All Texas electricity customers are supposed to get the price-to-beat, if they don’t do any shopping for electricity and simply stay with the incumbent utilities’ affiliated retailer. If consumers shop around, the idea is they could save even more money. This basic proposition of the deregulated retail market came under discussion at the hearing.

“We have great concern about the headroom (profits) in the market. We need a vibrant market that will raise interest by consumers in switching,” said Paul Thomas, chief operating officer of Green Mountain Energy Co. Thomas said the price-to-beat is too low and he is “very concerned” a competitive market will not develop, if it isn’t raised.
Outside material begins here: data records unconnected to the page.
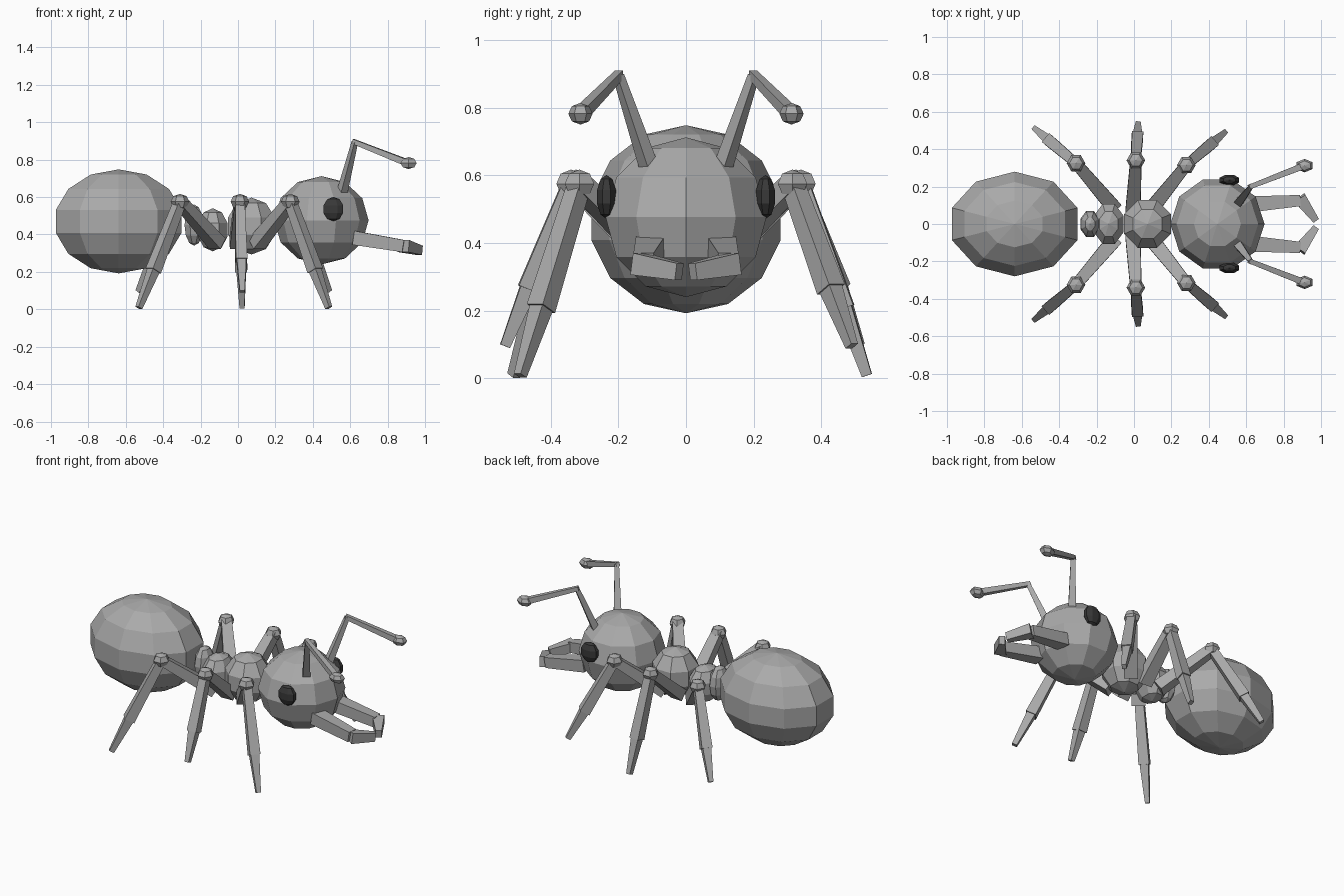
import bpy, bmesh, math
from mathutils import Matrix, Vector

if "Cube" in bpy.data.objects:
    bpy.data.objects.remove(bpy.data.objects["Cube"])


def material(name, rgb):
    m = bpy.data.materials.new(name)
    m.diffuse_color = (*rgb, 1)
    m.use_nodes = True
    m.node_tree.nodes["Principled BSDF"].inputs["Base Color"].default_value = m.diffuse_color
    return m


GREY = material("body grey", (0.40, 0.40, 0.40))
DARK = material("eye dark grey", (0.04, 0.04, 0.04))


def finish(name, bm, mat):
    bmesh.ops.recalc_face_normals(bm, faces=bm.faces)
    me = bpy.data.meshes.new(name)
    bm.to_mesh(me)
    bm.free()
    me.materials.append(mat)
    ob = bpy.data.objects.new(name, me)
    bpy.context.collection.objects.link(ob)
    return ob


def ball(name, centre, radii, segs, stacks, turn=0.0, mat=GREY):
    """Faceted ellipsoid with its poles up and down."""
    bm = bmesh.new()
    m = (Matrix.Translation(centre) @ Matrix.Diagonal((*radii, 1))
         @ Matrix.Rotation(math.radians(turn), 4, 'Z'))
    bmesh.ops.create_uvsphere(bm, u_segments=segs, v_segments=stacks, radius=1, matrix=m)
    return finish(name, bm, mat)


def limb(name, a, b, start, end):
    """Tapered four-sided bar from a to b; start and end are (width, height)."""
    a, b = Vector(a), Vector(b)
    d = (b - a).normalized()
    side = d.cross(Vector((0, 0, 1))).normalized()
    up = side.cross(d)
    bm = bmesh.new()
    rings = []
    for p, (w, h) in ((a, start), (b, end)):
        rings.append([bm.verts.new(p + side * (sx * w / 2) + up * (sy * h / 2))
                      for sx, sy in ((-1, -1), (1, -1), (1, 1), (-1, 1))])
    bm.faces.new(rings[0])
    bm.faces.new(rings[1])
    for i in range(4):
        j = (i + 1) % 4
        bm.faces.new((rings[0][i], rings[0][j], rings[1][j], rings[1][i]))
    return finish(name, bm, GREY)


# Body segments from tail to head
ball("abdomen", (-0.638, 0, 0.47), (0.362, 0.287, 0.278), 10, 7)
ball("waist", (-0.235, 0, 0.45), (0.055, 0.075, 0.11), 8, 6, 22.5)
ball("rear_thorax", (-0.135, 0, 0.425), (0.09, 0.122, 0.115), 8, 5, 22.5)
ball("front_thorax", (0.072, 0, 0.445), (0.142, 0.145, 0.152), 8, 5, 22.5)
ball("head", (0.446, 0, 0.476), (0.252, 0.25, 0.236), 10, 6, 18)

for s, tag in ((-1, "right"), (1, "left")):
    # Eyes
    ball("eye_" + tag, (0.51, s * 0.235, 0.536), (0.06, 0.032, 0.065), 8, 5, 22.5, DARK)

    # Antennae: stalk, feeler and tip
    elbow = (0.625, s * 0.2, 0.895)
    limb("antenna_stalk_" + tag, (0.555, s * 0.108, 0.62), elbow, (0.045, 0.04), (0.025, 0.025))
    limb("antenna_feeler_" + tag, (0.615, s * 0.197, 0.898), (0.9, s * 0.308, 0.785),
         (0.025, 0.025), (0.035, 0.035))
    ball("antenna_tip_" + tag, (0.912, s * 0.312, 0.782), (0.05, 0.036, 0.032), 6, 4)

    # Mandibles: base and inward-bent tip
    limb("mandible_base_" + tag, (0.62, s * 0.105, 0.382), (0.885, s * 0.125, 0.338),
         (0.085, 0.075), (0.06, 0.065))
    limb("mandible_tip_" + tag, (0.885, s * 0.14, 0.338), (0.972, s * 0.02, 0.315),
         (0.07, 0.065), (0.035, 0.05))

    # Legs: hip, knee, foot positions; every other foot is lifted in stride
    legs = (("front", (0.1, 0.09, 0.35), (0.28, 0.315), (0.485, 0.49), s > 0),
            ("middle", (-0.005, 0.08, 0.35), (0.01, 0.34), (0.022, 0.535), s < 0),
            ("rear", (-0.11, 0.09, 0.35), (-0.31, 0.325), (-0.53, 0.51), s > 0))
    for pos, hip, knee, foot, lifted in legs:
        label = pos + "_" + tag
        h = Vector((hip[0], s * hip[1], hip[2]))
        k = Vector((knee[0], s * knee[1], 0.575))
        f = Vector((foot[0], s * foot[1], 0.095 if lifted else 0.008))
        ankle = k.lerp(f, 0.65)
        limb("thigh_" + label, h, k, (0.08, 0.07), (0.06, 0.055))
        ball("knee_" + label, k, (0.05, 0.05, 0.042), 6, 4, 30)
        limb("shin_" + label, k, ankle, (0.05, 0.05), (0.062, 0.062))
        limb("foot_" + label, k.lerp(f, 0.62), f, (0.052, 0.052), (0.026, 0.03))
Magruder blamed poor participation by other companies in the residential market on a low price-to-beat.

“We are concerned because there are only 2 marketers that target residential customers,” she said.

Price-to-beat dilemma
Consumer activists said the purpose of deregulation was not to keep electricity prices high so every inefficient competitor could enter the market and make a profit. “They are asking the PUC to keep prices high so their business plans will work,” said Janee Briesemeister, senior policy analyst with Consumers Union.

She said the price-to-beat shouldn’t be manipulated by the PUC to boost retailers’ profits. Reliant Energy Inc. would not have agreed to set the price-to-beat too low for the company to make a profit, she said. If Reliant Energy can make money on the price-to-beat, then New Power should be able to cover its costs and make a profit, she said.

“Reliant agreed to the price-to-beat and they don’t sell at a loss,” Briesemeister said.

Committee members conceded the dilemma. “If the price-to-beat is too low, no one comes into the market and there is no competition. If the price-to-beat is too high, then we reneged on our promise to the consumers,” said Rep. Sylvester Turner (D-Houston).

Sen. David Sibley (R-Waco) suggested that if the price of electricity is set artificially high now, consumers will recover the difference in 2 years when an accounting or “true-up” is done. “Won’t the windfalls be captured then?” Sibley said.

Wolens said if more companies don’t begin offering power, “we will have to go back to the drawing board. I am concerned about the price-to-beat dilemma.”